Exercise brief – Where the records below show the word "SIDES" in a line, please copy that line.

Listed records –
● ● ● ●

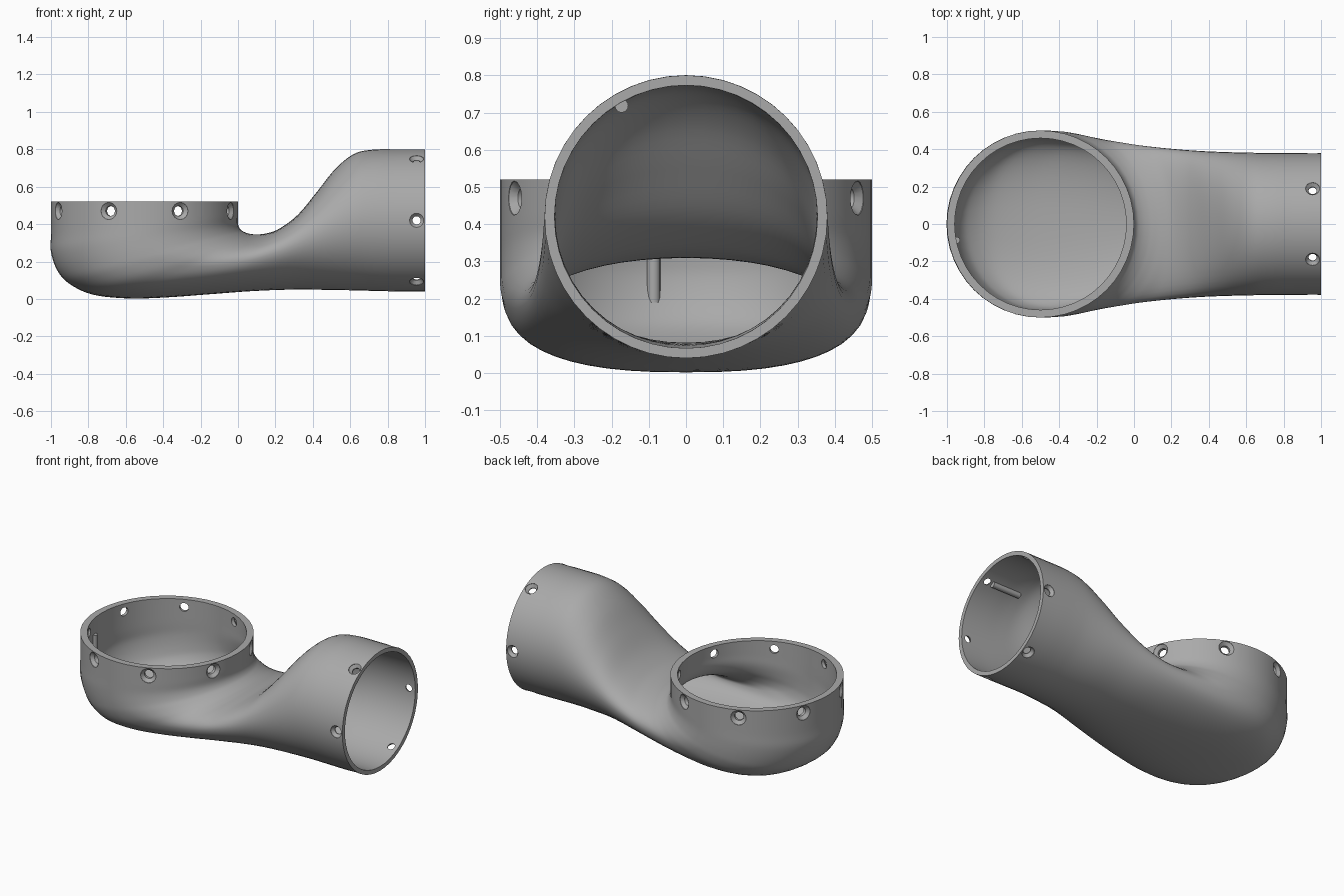
import bpy, bmesh, math
from mathutils import Vector, Matrix

if "Cube" in bpy.data.objects:
    bpy.data.objects.remove(bpy.data.objects["Cube"], do_unlink=True)

grey = bpy.data.materials.new("plain grey")
grey.use_nodes = True
grey.diffuse_color = (0.4, 0.4, 0.4, 1)
grey.node_tree.nodes["Principled BSDF"].inputs["Base Color"].default_value = (0.4, 0.4, 0.4, 1)

SIDES = 48
STEPS = 5
CUP = Vector((-0.5, 0, 0.47))      # centre of the cup's screw holes
PIPE = Vector((0.955, 0, 0.42))    # centre of the pipe's screw holes


def make_object(name, bm):
    mesh = bpy.data.meshes.new(name)
    bm.to_mesh(mesh)
    bm.free()
    ob = bpy.data.objects.new(name, mesh)
    bpy.context.collection.objects.link(ob)
    mesh.materials.append(grey)
    return ob


def activate(ob):
    bpy.ops.object.select_all(action='DESELECT')
    ob.select_set(True)
    bpy.context.view_layer.objects.active = ob


def spline(a, b, c, d, t):
    return b + (c - a) * (t / 2) + (2 * a - 5 * b + 4 * c - d) * (t * t / 2) \
        + (3 * b - a - 3 * c + d) * (t ** 3 / 2)


# Duct sections: inner bend x, z, outer bend x, z, half width, outer squareness
stations = [
    (0, .52, -1, .52, .5, 2),
    (0, .45, -1, .35, .5, 2),
    (0, .40, -1, .25, .5, 2),
    (.015, .37, -.965, .15, .5, 2.05),
    (.04, .355, -.9, .08, .497, 2.2),
    (.07, .347, -.78, .024, .485, 2.4),
    (.1, .345, -.6, .003, .464, 2.5),
    (.15, .35, -.4, .007, .443, 2.4),
    (.22, .375, -.15, .025, .42, 2.2),
    (.32, .45, .08, .042, .402, 2.1),
    (.42, .57, .3, .05, .39, 2),
    (.52, .695, .5, .048, .384, 2),
    (.62, .775, .65, .045, .381, 2),
    (.72, .798, .75, .042, .38, 2),
    (.85, .8, .87, .04, .38, 2),
    (1, .8, 1, .04, .38, 2),
]
last = len(stations) - 1
sections = []
for i in range(last):
    quad = [stations[min(max(i + k, 0), last)] for k in (-1, 0, 1, 2)]
    for s in range(STEPS):
        sections.append([spline(*vals, s / STEPS) for vals in zip(*quad)])
sections.append(stations[-1])

# Loft the outer skin from the cup to the pipe
bm = bmesh.new()
rings = []
for ix, iz, ox, oz, width, power in sections:
    mid = Vector(((ix + ox) / 2, 0, (iz + oz) / 2))
    half = Vector(((ox - ix) / 2, 0, (oz - iz) / 2))
    ring = []
    for j in range(SIDES):
        a = 2 * math.pi * j / SIDES
        c, s = math.cos(a), math.sin(a)
        e = 2 / power if c > 0 else 1
        along = math.copysign(abs(c) ** e, c)
        across = math.copysign(abs(s) ** e, s)
        ring.append(bm.verts.new(mid + half * along + Vector((0, width * across, 0))))
    rings.append(ring)
for r, q in zip(rings, rings[1:]):
    for j in range(SIDES):
        k = (j + 1) % SIDES
        bm.faces.new((r[j], r[k], q[k], q[j]))
duct = make_object("duct", bm)

# The wall thins from the cup to the pipe
group = duct.vertex_groups.new(name="wall")
for n in range(len(rings)):
    weight = 1 - 0.35 * n / (len(rings) - 1)
    group.add(list(range(n * SIDES, (n + 1) * SIDES)), weight, 'REPLACE')
solid = duct.modifiers.new("wall", 'SOLIDIFY')
solid.thickness = 0.041
solid.offset = -1
solid.use_even_offset = True
solid.vertex_group = "wall"


# Countersunk screw holes
def add_hole(bm, centre, direction, radius, head, bore):
    turn = Matrix.Translation(centre) @ direction.to_track_quat('Z', 'Y').to_matrix().to_4x4()
    loops = []
    for depth, r in ((-.08, bore), (-.022, bore), (-.004, head), (.03, head)):
        loops.append([bm.verts.new(turn @ Vector((r * math.cos(k * math.pi / 8),
                                                  r * math.sin(k * math.pi / 8),
                                                  radius + depth))) for k in range(16)])
    for p, q in zip(loops, loops[1:]):
        for k in range(16):
            n = (k + 1) % 16
            bm.faces.new((p[k], p[n], q[n], q[k]))
    bm.faces.new(loops[0][::-1])
    bm.faces.new(loops[-1])


bm = bmesh.new()
for k in range(8):
    a = math.radians(22.5 + 45 * k)
    add_hole(bm, CUP, Vector((math.cos(a), math.sin(a), 0)), 0.5, 0.046, 0.027)
for k in range(6):
    a = math.radians(60 * k)
    add_hole(bm, PIPE, Vector((0, math.cos(a), math.sin(a))), 0.38, 0.038, 0.022)
cutter = make_object("screw_hole_cutter", bm)
cutter.hide_render = True

cut = duct.modifiers.new("screw holes", 'BOOLEAN')
cut.operation = 'DIFFERENCE'
cut.solver = 'EXACT'
cut.object = cutter
activate(duct)
for name in [m.name for m in duct.modifiers]:
    bpy.ops.object.modifier_apply(modifier=name)
bpy.data.objects.remove(cutter, do_unlink=True)
bpy.ops.object.shade_smooth_by_angle(angle=math.radians(30))


# Small locating ribs inside both mouths
def add_rib(name, start, end, radius):
    start, end = Vector(start), Vector(end)
    axis = end - start
    place = Matrix.Translation((start + end) / 2) @ axis.to_track_quat('Z', 'Y').to_matrix().to_4x4()
    bm = bmesh.new()
    bmesh.ops.create_cone(bm, cap_ends=True, segments=16, radius1=radius, radius2=radius,
                          depth=axis.length, matrix=place)
    activate(make_object(name, bm))
    bpy.ops.object.shade_smooth_by_angle(angle=math.radians(30))


add_rib("cup_rib", (-.948, -.087, .19), (-.948, -.087, .42), 0.018)
add_rib("pipe_rib", (.72, -.173, .718), (.92, -.173, .718), 0.018)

● ● ● ●

Solution below –
SIDES = 48
    for j in range(SIDES):
        a = 2 * math.pi * j / SIDES
    for j in range(SIDES):
        k = (j + 1) % SIDES
    group.add(list(range(n * SIDES, (n + 1) * SIDES)), weight, 'REPLACE')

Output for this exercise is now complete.